- Task item -
Restating the records exactly is the whole task.

- Excerpted records -
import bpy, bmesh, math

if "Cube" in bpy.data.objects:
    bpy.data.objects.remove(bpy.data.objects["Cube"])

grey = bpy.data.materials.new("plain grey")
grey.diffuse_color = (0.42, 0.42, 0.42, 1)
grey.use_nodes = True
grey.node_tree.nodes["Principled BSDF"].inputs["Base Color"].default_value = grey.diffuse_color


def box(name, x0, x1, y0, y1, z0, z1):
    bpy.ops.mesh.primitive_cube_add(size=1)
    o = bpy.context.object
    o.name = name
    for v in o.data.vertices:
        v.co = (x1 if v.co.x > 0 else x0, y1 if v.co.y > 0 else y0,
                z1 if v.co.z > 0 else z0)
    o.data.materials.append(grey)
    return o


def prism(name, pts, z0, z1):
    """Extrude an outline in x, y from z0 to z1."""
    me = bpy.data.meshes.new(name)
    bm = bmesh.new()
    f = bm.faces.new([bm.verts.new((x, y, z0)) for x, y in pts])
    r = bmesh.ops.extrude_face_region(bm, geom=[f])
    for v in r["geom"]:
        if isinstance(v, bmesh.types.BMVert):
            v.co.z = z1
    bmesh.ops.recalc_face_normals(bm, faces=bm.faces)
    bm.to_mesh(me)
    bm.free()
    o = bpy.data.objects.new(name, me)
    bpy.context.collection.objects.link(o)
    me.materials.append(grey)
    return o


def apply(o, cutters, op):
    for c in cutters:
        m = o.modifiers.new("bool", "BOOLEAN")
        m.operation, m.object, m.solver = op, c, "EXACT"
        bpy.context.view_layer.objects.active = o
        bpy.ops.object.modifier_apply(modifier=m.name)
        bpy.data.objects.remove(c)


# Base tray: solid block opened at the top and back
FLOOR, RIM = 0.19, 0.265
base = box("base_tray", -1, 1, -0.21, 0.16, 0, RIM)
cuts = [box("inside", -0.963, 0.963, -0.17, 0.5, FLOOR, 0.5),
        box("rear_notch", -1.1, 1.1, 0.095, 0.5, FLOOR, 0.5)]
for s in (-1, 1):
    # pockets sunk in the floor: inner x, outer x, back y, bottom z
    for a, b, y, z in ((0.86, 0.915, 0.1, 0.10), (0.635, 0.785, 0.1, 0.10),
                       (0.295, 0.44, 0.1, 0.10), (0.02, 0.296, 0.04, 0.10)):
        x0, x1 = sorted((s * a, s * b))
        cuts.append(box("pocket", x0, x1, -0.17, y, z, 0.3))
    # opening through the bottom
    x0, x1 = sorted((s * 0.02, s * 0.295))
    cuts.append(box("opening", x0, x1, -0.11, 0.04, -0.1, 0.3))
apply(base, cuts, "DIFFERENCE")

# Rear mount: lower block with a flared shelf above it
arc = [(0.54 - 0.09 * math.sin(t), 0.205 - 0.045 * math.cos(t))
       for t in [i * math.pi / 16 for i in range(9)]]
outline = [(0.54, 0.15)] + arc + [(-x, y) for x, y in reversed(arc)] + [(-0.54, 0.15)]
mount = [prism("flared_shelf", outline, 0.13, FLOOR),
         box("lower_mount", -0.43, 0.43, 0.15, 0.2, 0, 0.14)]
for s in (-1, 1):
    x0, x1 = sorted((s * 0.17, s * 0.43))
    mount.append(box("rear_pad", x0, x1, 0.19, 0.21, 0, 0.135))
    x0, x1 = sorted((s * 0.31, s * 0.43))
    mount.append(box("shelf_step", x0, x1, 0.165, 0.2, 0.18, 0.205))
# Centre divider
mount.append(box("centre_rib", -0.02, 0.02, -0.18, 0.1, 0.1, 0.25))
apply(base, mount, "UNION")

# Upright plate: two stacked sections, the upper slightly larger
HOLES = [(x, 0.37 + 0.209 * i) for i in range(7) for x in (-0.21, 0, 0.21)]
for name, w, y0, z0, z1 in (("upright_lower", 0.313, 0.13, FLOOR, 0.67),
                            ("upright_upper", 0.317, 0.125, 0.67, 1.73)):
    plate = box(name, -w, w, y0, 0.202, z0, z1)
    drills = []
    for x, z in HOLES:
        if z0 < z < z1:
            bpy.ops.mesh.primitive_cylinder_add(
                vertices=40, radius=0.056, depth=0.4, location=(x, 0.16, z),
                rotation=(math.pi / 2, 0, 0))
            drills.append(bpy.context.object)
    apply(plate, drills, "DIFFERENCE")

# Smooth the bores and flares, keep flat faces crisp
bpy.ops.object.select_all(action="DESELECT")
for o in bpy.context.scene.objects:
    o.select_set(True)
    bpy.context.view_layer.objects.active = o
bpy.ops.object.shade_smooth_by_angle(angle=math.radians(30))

- Final answer -
import bpy, bmesh, math

if "Cube" in bpy.data.objects:
    bpy.data.objects.remove(bpy.data.objects["Cube"])

grey = bpy.data.materials.new("plain grey")
grey.diffuse_color = (0.42, 0.42, 0.42, 1)
grey.use_nodes = True
grey.node_tree.nodes["Principled BSDF"].inputs["Base Color"].default_value = grey.diffuse_color


def box(name, x0, x1, y0, y1, z0, z1):
    bpy.ops.mesh.primitive_cube_add(size=1)
    o = bpy.context.object
    o.name = name
    for v in o.data.vertices:
        v.co = (x1 if v.co.x > 0 else x0, y1 if v.co.y > 0 else y0,
                z1 if v.co.z > 0 else z0)
    o.data.materials.append(grey)
    return o


def prism(name, pts, z0, z1):
    """Extrude an outline in x, y from z0 to z1."""
    me = bpy.data.meshes.new(name)
    bm = bmesh.new()
    f = bm.faces.new([bm.verts.new((x, y, z0)) for x, y in pts])
    r = bmesh.ops.extrude_face_region(bm, geom=[f])
    for v in r["geom"]:
        if isinstance(v, bmesh.types.BMVert):
            v.co.z = z1
    bmesh.ops.recalc_face_normals(bm, faces=bm.faces)
    bm.to_mesh(me)
    bm.free()
    o = bpy.data.objects.new(name, me)
    bpy.context.collection.objects.link(o)
    me.materials.append(grey)
    return o


def apply(o, cutters, op):
    for c in cutters:
        m = o.modifiers.new("bool", "BOOLEAN")
        m.operation, m.object, m.solver = op, c, "EXACT"
        bpy.context.view_layer.objects.active = o
        bpy.ops.object.modifier_apply(modifier=m.name)
        bpy.data.objects.remove(c)


# Base tray: solid block opened at the top and back
FLOOR, RIM = 0.19, 0.265
base = box("base_tray", -1, 1, -0.21, 0.16, 0, RIM)
cuts = [box("inside", -0.963, 0.963, -0.17, 0.5, FLOOR, 0.5),
        box("rear_notch", -1.1, 1.1, 0.095, 0.5, FLOOR, 0.5)]
for s in (-1, 1):
    # pockets sunk in the floor: inner x, outer x, back y, bottom z
    for a, b, y, z in ((0.86, 0.915, 0.1, 0.10), (0.635, 0.785, 0.1, 0.10),
                       (0.295, 0.44, 0.1, 0.10), (0.02, 0.296, 0.04, 0.10)):
        x0, x1 = sorted((s * a, s * b))
        cuts.append(box("pocket", x0, x1, -0.17, y, z, 0.3))
    # opening through the bottom
    x0, x1 = sorted((s * 0.02, s * 0.295))
    cuts.append(box("opening", x0, x1, -0.11, 0.04, -0.1, 0.3))
apply(base, cuts, "DIFFERENCE")

# Rear mount: lower block with a flared shelf above it
arc = [(0.54 - 0.09 * math.sin(t), 0.205 - 0.045 * math.cos(t))
       for t in [i * math.pi / 16 for i in range(9)]]
outline = [(0.54, 0.15)] + arc + [(-x, y) for x, y in reversed(arc)] + [(-0.54, 0.15)]
mount = [prism("flared_shelf", outline, 0.13, FLOOR),
         box("lower_mount", -0.43, 0.43, 0.15, 0.2, 0, 0.14)]
for s in (-1, 1):
    x0, x1 = sorted((s * 0.17, s * 0.43))
    mount.append(box("rear_pad", x0, x1, 0.19, 0.21, 0, 0.135))
    x0, x1 = sorted((s * 0.31, s * 0.43))
    mount.append(box("shelf_step", x0, x1, 0.165, 0.2, 0.18, 0.205))
# Centre divider
mount.append(box("centre_rib", -0.02, 0.02, -0.18, 0.1, 0.1, 0.25))
apply(base, mount, "UNION")

# Upright plate: two stacked sections, the upper slightly larger
HOLES = [(x, 0.37 + 0.209 * i) for i in range(7) for x in (-0.21, 0, 0.21)]
for name, w, y0, z0, z1 in (("upright_lower", 0.313, 0.13, FLOOR, 0.67),
                            ("upright_upper", 0.317, 0.125, 0.67, 1.73)):
    plate = box(name, -w, w, y0, 0.202, z0, z1)
    drills = []
    for x, z in HOLES:
        if z0 < z < z1:
            bpy.ops.mesh.primitive_cylinder_add(
                vertices=40, radius=0.056, depth=0.4, location=(x, 0.16, z),
                rotation=(math.pi / 2, 0, 0))
            drills.append(bpy.context.object)
    apply(plate, drills, "DIFFERENCE")

# Smooth the bores and flares, keep flat faces crisp
bpy.ops.object.select_all(action="DESELECT")
for o in bpy.context.scene.objects:
    o.select_set(True)
    bpy.context.view_layer.objects.active = o
bpy.ops.object.shade_smooth_by_angle(angle=math.radians(30))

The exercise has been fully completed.